This is another in a se­ries of weekly col­umns on “Sim­ple Satur­day.” The in­tent is to help as­pir­ing play­ers mas­ter ba­sic tech­nique and learn to think log­i­cally.

The Denver Post - - LIFE&CULTURE - By Frank Ste­wart Daily Ques­tion:

North’s bid of 2NT is an ar­ti­fi­cial forc­ing spade raise. Mod­ern pairs use “limit” dou­ble raises and need a gad­get to show a hand worth a game-force. South’s four spades de­nies slam in­ter­est.

West leads a heart: queen, king, ace. De­clarer draws trumps and ex­its with a heart. East shifts to the king of clubs, and the de­fend­ers take two clubs and force South to ruff a club.

South needs to pick up the di­a­monds. A 3-2 break will make things easy, but if a de­fender has J-x-x-x, South must re­tain a fi­ness­ing po­si­tion af­ter tak­ing two high di­a­monds. Which de­fender might have started with four?

An in­fer­ence is avail­able: If West had a sin­gle­ton, he might have led it. South should take the A-Q in case West had J-x-x-x.

Reader feedback on “Sim­ple Satur­day” is wel­come. Send email to frs1016@cen­tu­

You hold: KJ87h Q5 ( AK94 $ 8 5 2. Your part­ner opens one heart, you bid one spade and he re­bids two hearts. What do you say?

An­swer: You have op­tions. One is to probe with a bid of three di­a­monds. If part­ner bids 3NT next, you will pass, and 3NT will be a win­ning con­tract op­po­site 2,AKJ876,852,A43.Theotherop­tion, since part­ner’s re­bid prom­ises a six-card suit, is a raise to four hearts. That would be my choice, though not with con­vic­tion. by Dana Sum­mers

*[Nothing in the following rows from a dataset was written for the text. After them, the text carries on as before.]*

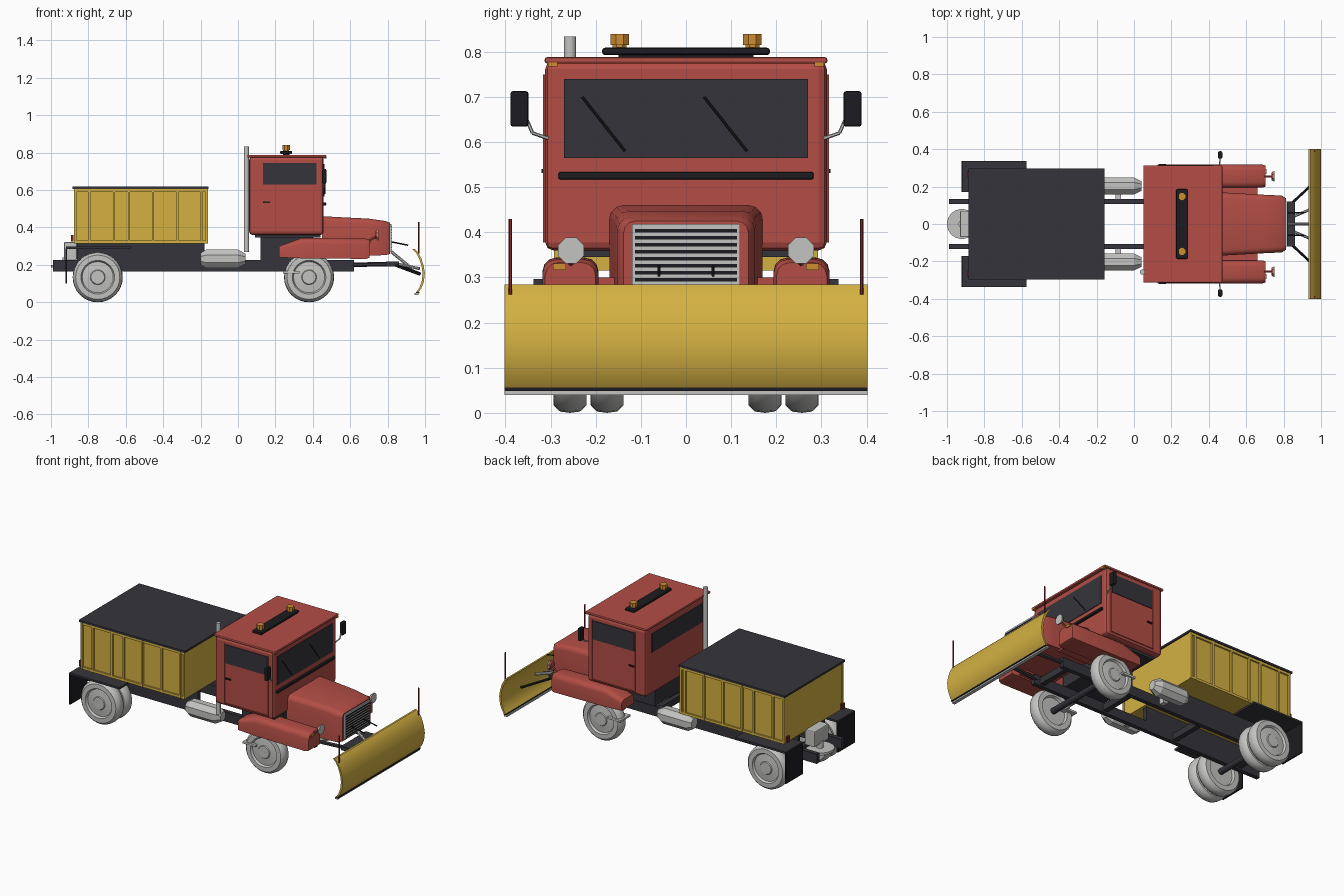
import bpy, bmesh, math
from mathutils import Vector

if "Cube" in bpy.data.objects:
    bpy.data.objects.remove(bpy.data.objects["Cube"])


def material(name, r, g, b):
    m = bpy.data.materials.new(name)
    m.use_nodes = True
    m.diffuse_color = (r, g, b, 1)
    m.node_tree.nodes["Principled BSDF"].inputs["Base Color"].default_value = (r, g, b, 1)
    return m


RED = material("cab red", 0.45, 0.075, 0.06)
YELLOW = material("plow yellow", 0.66, 0.44, 0.055)
DARK = material("charcoal", 0.035, 0.034, 0.043)
BLACK = material("trim black", 0.012, 0.012, 0.015)
GREY = material("light grey", 0.55, 0.55, 0.54)
ORANGE = material("amber", 0.62, 0.27, 0.03)
MAROON = material("marker red", 0.2, 0.02, 0.02)


def finish(name, bm, mat, smooth=False):
    bmesh.ops.recalc_face_normals(bm, faces=bm.faces)
    me = bpy.data.meshes.new(name)
    bm.to_mesh(me)
    bm.free()
    me.materials.append(mat)
    if smooth:
        me.shade_smooth()
        me.set_sharp_from_angle(angle=0.7)
    ob = bpy.data.objects.new(name, me)
    bpy.context.collection.objects.link(ob)
    return ob


def box(name, mat, x, y, z, bevel=0.0):
    """Box from (min, max) ranges, with an optional rounded edge."""
    bm = bmesh.new()
    bmesh.ops.create_cube(bm, size=1)
    for v in bm.verts:
        v.co = [r[0] + (c + 0.5) * (r[1] - r[0]) for c, r in zip(v.co, (x, y, z))]
    if bevel:
        bmesh.ops.bevel(bm, geom=bm.edges[:], offset=bevel, segments=2, profile=0.5, affect='EDGES')
    return finish(name, bm, mat)


def loft(name, mat, rings, smooth=False):
    """Skin a row of equal rings and cap both ends."""
    bm = bmesh.new()
    rows = [[bm.verts.new(p) for p in ring] for ring in rings]
    n = len(rows[0])
    for a, b in zip(rows, rows[1:]):
        for i in range(n):
            bm.faces.new((a[i], a[(i + 1) % n], b[(i + 1) % n], b[i]))
    bm.faces.new(rows[0])
    bm.faces.new(rows[-1])
    return finish(name, bm, mat, smooth)


def rod(name, mat, a, b, r, sides=8, r2=None):
    a, b = Vector(a), Vector(b)
    q = (b - a).to_track_quat('Z', 'Y')

    def ring(p, rad):
        return [p + q @ Vector((rad * math.cos(t), rad * math.sin(t), 0))
                for t in (math.tau * (i + 0.5) / sides for i in range(sides))]
    return loft(name, mat, [ring(a, r), ring(b, r if r2 is None else r2)], sides > 8)


def lathe_y(name, mat, profile, centre, side=1, sides=32):
    """Revolve (radius, offset) points around a y axis."""
    cx, cy, cz = centre
    return loft(name, mat, [[(cx + r * math.cos(math.tau * i / sides), side * (cy + o),
                              cz + r * math.sin(math.tau * i / sides)) for i in range(sides)]
                            for r, o in profile], True)


def shell(x, w, b, t, c, yc=0.0):
    """Cross-section with a rounded top."""
    pts = [(w, b)] + [(w - c + c * math.cos(k * math.pi / 6), t - c + c * math.sin(k * math.pi / 6))
                      for k in range(4)]
    pts += [(-y, z) for y, z in reversed(pts)]
    return [(x, yc + y, z) for y, z in pts]


def both(fn):
    for side, label in ((1, "left"), (-1, "right")):
        fn(side, label)


def yr(side, a, b):
    return sorted((side * a, side * b))


# Wheels
TYRE = [(0.02, -0.02), (0.082, -0.02), (0.088, -0.036), (0.118, -0.036), (0.131, -0.022),
        (0.134, 0), (0.131, 0.022), (0.118, 0.036), (0.09, 0.037), (0.083, 0.024),
        (0.04, 0.029), (0.036, 0.034), (0.012, 0.034)]


def wheels(s, label):
    for name, x, y in (("front", 0.38, 0.257), ("rear_outer", -0.75, 0.257), ("rear_inner", -0.75, 0.175)):
        lathe_y(f"{name}_wheel_{label}", GREY, TYRE, (x, y, 0.134), s)


both(wheels)
for name, x in (("front", 0.38), ("rear", -0.75)):
    rod(name + "_axle", DARK, (x, -0.24, 0.134), (x, 0.24, 0.134), 0.018, 12)


# Chassis, tanks and steps
def chassis(s, label):
    box("frame_rail_" + label, DARK, (-0.99, 0.62), yr(s, 0.108, 0.134), (0.165, 0.225))
    tank = [(-0.2, 0.03), (-0.17, 0.046), (0.0, 0.046), (0.04, 0.026)]
    loft("fuel_tank_" + label, GREY,
         [[(x, s * 0.203 + r * math.cos(t) * 1.06, 0.232 + r * math.sin(t) * 1.15)
           for t in (math.tau * (i + 0.5) / 8 for i in range(8))] for x, r in tank])
    box("tank_bracket_" + label, GREY, (-0.1, -0.07), yr(s, 0.13, 0.17), (0.18, 0.22))
    box("cab_step_" + label, GREY, (0.24, 0.33), yr(s, 0.2, 0.3), (0.154, 0.168), 0.003)
    rod("step_arm_" + label, GREY, (0.31, s * 0.12, 0.19), (0.31, s * 0.22, 0.162), 0.01)
    # Rear guards
    box("rear_guard_" + label, DARK, (-0.92, -0.575), yr(s, 0.17, 0.338), (0.285, 0.297))
    box("mud_flap_" + label, BLACK, (-0.922, -0.914), yr(s, 0.17, 0.338), (0.1, 0.287))
    box("tail_lamp_" + label, MAROON, (-0.892, -0.88), yr(s, 0.255, 0.28), (0.325, 0.36))


both(chassis)
for i, x in enumerate((-0.86, -0.4, 0.1, 0.55)):
    box(f"cross_member_{i}", DARK, (x, x + 0.03), (-0.11, 0.11), (0.175, 0.215))

# Load bed with ribs and cover
box("load_bed", YELLOW, (-0.872, -0.165), (-0.28, 0.28), (0.315, 0.607))
box("bed_cover", DARK, (-0.884, -0.157), (-0.296, 0.296), (0.606, 0.618))


def bed_sides(s, label):
    for i, x in enumerate((-0.87, -0.795, -0.663, -0.583, -0.455, -0.323, -0.195, -0.167)):
        box(f"bed_rib_{label}_{i}", YELLOW, (x - 0.006, x + 0.006), yr(s, 0.278, 0.292), (0.315, 0.606))
    for name, z in (("lower", 0.315), ("upper", 0.59)):
        box(f"bed_{name}_rail_{label}", YELLOW, (-0.876, -0.161), yr(s, 0.278, 0.29), (z, z + 0.015))
    box("bed_support_" + label, DARK, (-0.86, -0.18), yr(s, 0.11, 0.134), (0.225, 0.316))


both(bed_sides)

# Spreader at the back
box("spreader_chute", GREY, (-0.93, -0.862), (-0.07, 0.07), (0.225, 0.322), 0.006)
rod("spreader_shaft", GREY, (-0.92, 0, 0.18), (-0.92, 0, 0.24), 0.02, 12)
rod("spreader_disc", GREY, (-0.92, 0, 0.185), (-0.92, 0, 0.2), 0.08, 24)

# Cab
box("cab", RED, (0.06, 0.458), (-0.312, 0.312), (0.36, 0.78), 0.018)
box("roof", RED, (0.05, 0.472), (-0.313, 0.313), (0.774, 0.788), 0.005)
box("cab_floor", DARK, (0.09, 0.44), (-0.27, 0.27), (0.345, 0.362))
box("cab_mount", DARK, (0.12, 0.4), (-0.13, 0.13), (0.225, 0.35))
box("windshield", DARK, (0.452, 0.462), (-0.27, 0.27), (0.565, 0.74))
box("rear_window", DARK, (0.056, 0.064), (-0.25, 0.25), (0.62, 0.735))
box("cowl_bar", BLACK, (0.455, 0.472), (-0.283, 0.283), (0.517, 0.534), 0.005)
for i, y in enumerate((-0.23, 0.04)):
    rod(f"wiper_{i}", BLACK, (0.464, y, 0.7), (0.464, y + 0.095, 0.58), 0.003, 6)


def cab_sides(s, label):
    box("side_window_" + label, DARK, (0.135, 0.42), yr(s, 0.308, 0.316), (0.63, 0.745))
    for name, x, z in (("rear", (0.126, 0.131), (0.38, 0.75)), ("front", (0.423, 0.428), (0.38, 0.75)),
                       ("lower", (0.126, 0.428), (0.378, 0.383))):
        box(f"door_{name}_edge_{label}", RED, x, yr(s, 0.308, 0.317), z)
    box("door_handle_" + label, BLACK, (0.135, 0.17), yr(s, 0.311, 0.32), (0.532, 0.54))
    # Mirrors
    box("mirror_" + label, BLACK, (0.45, 0.472), yr(s, 0.349, 0.389), (0.634, 0.713), 0.006)
    rod("mirror_arm_" + label, GREY, (0.455, s * 0.305, 0.608), (0.46, s * 0.34, 0.62), 0.004, 6)
    rod("mirror_stem_" + label, GREY, (0.46, s * 0.34, 0.62), (0.46, s * 0.353, 0.65), 0.004, 6)
    box("roof_marker_" + label, ORANGE, (0.455, 0.474), yr(s, 0.285, 0.306), (0.768, 0.776))
    # Beacons
    rod("beacon_base_" + label, ORANGE, (0.257, s * 0.147, 0.808), (0.257, s * 0.147, 0.817), 0.017, 8)
    rod("beacon_" + label, ORANGE, (0.257, s * 0.147, 0.815), (0.257, s * 0.147, 0.84), 0.022, 8)


both(cab_sides)
box("light_bar", BLACK, (0.225, 0.29), (-0.186, 0.186), (0.793, 0.809), 0.006)
box("light_bar_mount", BLACK, (0.24, 0.275), (-0.15, 0.15), (0.786, 0.796))
rod("exhaust_stack", GREY, (0.045, -0.257, 0.27), (0.045, -0.257, 0.834), 0.014, 12)

# Hood and grille
loft("hood", RED, [shell(0.45, 0.17, 0.25, 0.46, 0.03), shell(0.7, 0.156, 0.25, 0.447, 0.03),
                   shell(0.79, 0.152, 0.252, 0.434, 0.03), shell(0.812, 0.138, 0.258, 0.425, 0.025)], True)
box("grille", GREY, (0.808, 0.82), (-0.12, 0.12), (0.268, 0.418))
for i in range(9):
    z = 0.276 + i * 0.0155
    box(f"grille_slot_{i}", BLACK, (0.815, 0.823), (-0.113, 0.113), (z, z + 0.007))


# Front fenders and lamps
def fenders(s, label):
    loft("fender_" + label, RED, [shell(0.22, 0.06, 0.24, 0.3, 0.02, s * 0.256),
                                  shell(0.34, 0.062, 0.235, 0.344, 0.03, s * 0.256),
                                  shell(0.685, 0.062, 0.232, 0.34, 0.03, s * 0.256),
                                  shell(0.703, 0.056, 0.238, 0.333, 0.03, s * 0.256)], True)
    box("fender_joint_" + label, RED, (0.36, 0.66), yr(s, 0.14, 0.21), (0.24, 0.3))
    box("turn_lamp_" + label, ORANGE, (0.7, 0.709), yr(s, 0.266, 0.295), (0.317, 0.331))
    rod("lamp_housing_" + label, RED, (0.735, s * 0.255, 0.36), (0.747, s * 0.255, 0.36), 0.022, 8, 0.03)
    rod("headlight_" + label, GREY, (0.745, s * 0.255, 0.36), (0.752, s * 0.255, 0.36), 0.031, 8)
    rod("lamp_post_" + label, RED, (0.69, s * 0.255, 0.325), (0.74, s * 0.255, 0.352), 0.006, 6)


both(fenders)

# Plow blade
OUTER = [(0.944, 0.285), (0.962, 0.268), (0.98, 0.235), (0.993, 0.195), (0.999, 0.155),
         (0.994, 0.11), (0.98, 0.075), (0.966, 0.055)]
section = OUTER + [(x - 0.012, z) for x, z in reversed(OUTER)]
loft("plow_blade", YELLOW, [[(x, y, z) for x, z in section] for y in (-0.402, 0.402)], True)
box("blade_seam", BLACK, (0.952, 0.97), (-0.402, 0.402), (0.049, 0.056))
box("cutting_edge", GREY, (0.945, 0.965), (-0.402, 0.402), (0.04, 0.05))


# Plow frame
def plow_frame(s, label):
    rod("blade_marker_" + label, MAROON, (0.966, s * 0.389, 0.262), (0.966, s * 0.389, 0.43), 0.004, 6)
    rod("push_arm_" + label, BLACK, (0.81, s * 0.08, 0.21), (0.972, s * 0.23, 0.15), 0.008, 6)
    rod("tilt_ram_" + label, GREY, (0.83, s * 0.03, 0.21), (0.97, s * 0.09, 0.18), 0.008, 8)
    rod("lift_link_" + label, BLACK, (0.81, s * 0.06, 0.325), (0.91, s * 0.06, 0.305), 0.004, 6)
    rod("frame_arm_" + label, DARK, (0.6, s * 0.115, 0.2), (0.83, s * 0.1, 0.205), 0.012, 6)


both(plow_frame)
box("plow_hitch", DARK, (0.79, 0.86), (-0.12, 0.12), (0.192, 0.217))
rod("center_arm", BLACK, (0.84, 0, 0.205), (0.975, 0, 0.15), 0.009, 6)
rod("lift_ram", GREY, (0.82, 0, 0.27), (0.93, 0, 0.18), 0.009, 8)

Newspapers in English

Newspapers from USA

© PressReader. All rights reserved.